**Work request:**
The required answer is every line of the data containing the word "Vector".

Dataset items
Start of Block
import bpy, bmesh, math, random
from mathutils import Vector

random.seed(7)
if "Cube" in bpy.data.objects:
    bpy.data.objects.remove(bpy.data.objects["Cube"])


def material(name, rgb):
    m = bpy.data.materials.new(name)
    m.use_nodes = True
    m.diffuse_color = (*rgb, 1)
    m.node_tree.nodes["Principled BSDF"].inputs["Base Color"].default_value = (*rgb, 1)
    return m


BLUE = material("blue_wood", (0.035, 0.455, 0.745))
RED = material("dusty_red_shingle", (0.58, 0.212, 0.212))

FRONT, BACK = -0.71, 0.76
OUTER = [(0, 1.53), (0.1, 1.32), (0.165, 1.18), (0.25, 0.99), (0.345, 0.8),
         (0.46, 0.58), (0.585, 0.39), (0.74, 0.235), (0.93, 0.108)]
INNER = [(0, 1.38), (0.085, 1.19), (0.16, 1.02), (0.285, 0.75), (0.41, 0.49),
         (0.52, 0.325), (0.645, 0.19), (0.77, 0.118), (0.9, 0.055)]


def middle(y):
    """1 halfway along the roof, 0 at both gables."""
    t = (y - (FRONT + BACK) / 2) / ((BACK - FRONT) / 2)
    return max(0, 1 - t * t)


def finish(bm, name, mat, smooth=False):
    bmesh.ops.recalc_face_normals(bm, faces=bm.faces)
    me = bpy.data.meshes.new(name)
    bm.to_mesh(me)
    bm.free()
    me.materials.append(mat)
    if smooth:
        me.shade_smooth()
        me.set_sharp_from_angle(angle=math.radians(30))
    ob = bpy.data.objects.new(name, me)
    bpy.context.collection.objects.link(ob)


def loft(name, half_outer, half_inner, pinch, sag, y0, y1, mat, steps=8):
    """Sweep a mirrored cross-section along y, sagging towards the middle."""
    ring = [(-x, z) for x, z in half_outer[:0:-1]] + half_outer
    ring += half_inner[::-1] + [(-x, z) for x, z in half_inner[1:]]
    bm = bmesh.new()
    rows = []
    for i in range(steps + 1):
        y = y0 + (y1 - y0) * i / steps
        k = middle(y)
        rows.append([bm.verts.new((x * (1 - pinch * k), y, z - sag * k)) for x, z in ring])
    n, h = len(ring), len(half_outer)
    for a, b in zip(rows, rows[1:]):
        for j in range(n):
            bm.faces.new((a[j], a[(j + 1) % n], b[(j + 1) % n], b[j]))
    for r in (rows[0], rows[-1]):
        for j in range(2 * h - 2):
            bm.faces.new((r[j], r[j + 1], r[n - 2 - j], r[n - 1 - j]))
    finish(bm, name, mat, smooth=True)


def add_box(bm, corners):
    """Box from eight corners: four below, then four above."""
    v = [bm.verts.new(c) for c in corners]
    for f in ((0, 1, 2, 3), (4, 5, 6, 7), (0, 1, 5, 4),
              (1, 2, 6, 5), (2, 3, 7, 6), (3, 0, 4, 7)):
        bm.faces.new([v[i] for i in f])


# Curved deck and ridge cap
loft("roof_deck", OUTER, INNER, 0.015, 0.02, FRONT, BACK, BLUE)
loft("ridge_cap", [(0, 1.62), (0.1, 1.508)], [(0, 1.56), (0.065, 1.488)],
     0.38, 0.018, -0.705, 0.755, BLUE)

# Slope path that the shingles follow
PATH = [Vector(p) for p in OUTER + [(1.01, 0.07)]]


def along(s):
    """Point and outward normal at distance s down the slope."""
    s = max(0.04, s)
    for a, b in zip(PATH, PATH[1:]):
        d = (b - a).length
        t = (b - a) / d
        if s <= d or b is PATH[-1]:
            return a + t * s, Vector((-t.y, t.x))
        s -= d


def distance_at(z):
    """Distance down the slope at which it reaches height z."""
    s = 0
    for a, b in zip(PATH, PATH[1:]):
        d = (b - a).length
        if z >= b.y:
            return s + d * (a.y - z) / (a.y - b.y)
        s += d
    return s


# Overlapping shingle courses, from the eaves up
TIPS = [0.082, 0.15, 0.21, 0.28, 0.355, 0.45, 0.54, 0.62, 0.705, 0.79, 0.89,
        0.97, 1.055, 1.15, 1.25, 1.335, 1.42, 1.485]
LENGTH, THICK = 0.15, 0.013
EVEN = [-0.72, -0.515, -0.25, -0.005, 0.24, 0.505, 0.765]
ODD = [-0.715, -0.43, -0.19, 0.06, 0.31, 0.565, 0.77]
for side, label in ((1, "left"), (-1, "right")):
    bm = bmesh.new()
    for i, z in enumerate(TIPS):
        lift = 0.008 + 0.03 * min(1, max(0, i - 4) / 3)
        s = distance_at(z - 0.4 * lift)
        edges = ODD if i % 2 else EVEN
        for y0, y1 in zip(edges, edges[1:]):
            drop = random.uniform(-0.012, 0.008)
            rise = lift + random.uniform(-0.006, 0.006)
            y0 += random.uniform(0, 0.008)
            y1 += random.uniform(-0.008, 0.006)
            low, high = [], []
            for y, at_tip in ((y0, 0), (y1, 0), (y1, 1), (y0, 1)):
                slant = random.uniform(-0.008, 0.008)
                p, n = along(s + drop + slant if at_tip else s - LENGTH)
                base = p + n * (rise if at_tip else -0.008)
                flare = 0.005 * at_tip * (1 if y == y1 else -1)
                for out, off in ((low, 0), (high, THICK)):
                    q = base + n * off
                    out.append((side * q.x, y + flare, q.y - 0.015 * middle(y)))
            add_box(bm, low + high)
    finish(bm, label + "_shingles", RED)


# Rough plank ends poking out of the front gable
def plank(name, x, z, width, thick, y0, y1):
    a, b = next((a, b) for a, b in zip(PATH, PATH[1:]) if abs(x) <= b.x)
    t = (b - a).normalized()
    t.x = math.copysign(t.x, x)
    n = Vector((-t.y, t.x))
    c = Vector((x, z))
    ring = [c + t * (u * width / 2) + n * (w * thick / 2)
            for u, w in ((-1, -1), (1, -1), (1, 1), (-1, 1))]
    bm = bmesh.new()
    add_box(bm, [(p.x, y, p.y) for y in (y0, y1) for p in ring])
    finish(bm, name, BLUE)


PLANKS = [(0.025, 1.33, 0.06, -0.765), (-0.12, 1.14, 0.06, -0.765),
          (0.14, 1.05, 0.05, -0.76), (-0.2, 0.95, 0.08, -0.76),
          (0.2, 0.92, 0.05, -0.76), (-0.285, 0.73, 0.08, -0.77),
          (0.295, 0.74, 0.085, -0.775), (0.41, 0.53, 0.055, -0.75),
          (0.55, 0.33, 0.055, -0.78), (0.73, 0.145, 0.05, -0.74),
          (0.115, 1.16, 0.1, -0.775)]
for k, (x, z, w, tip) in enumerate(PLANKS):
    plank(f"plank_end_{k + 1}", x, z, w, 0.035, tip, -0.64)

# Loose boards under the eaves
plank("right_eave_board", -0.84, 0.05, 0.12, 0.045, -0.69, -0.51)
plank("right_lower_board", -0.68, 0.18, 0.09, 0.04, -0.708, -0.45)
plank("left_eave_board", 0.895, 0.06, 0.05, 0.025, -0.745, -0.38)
End of Block
**Answer section:**
from mathutils import Vector
PATH = [Vector(p) for p in OUTER + [(1.01, 0.07)]]
            return a + t * s, Vector((-t.y, t.x))
    n = Vector((-t.y, t.x))
    c = Vector((x, z))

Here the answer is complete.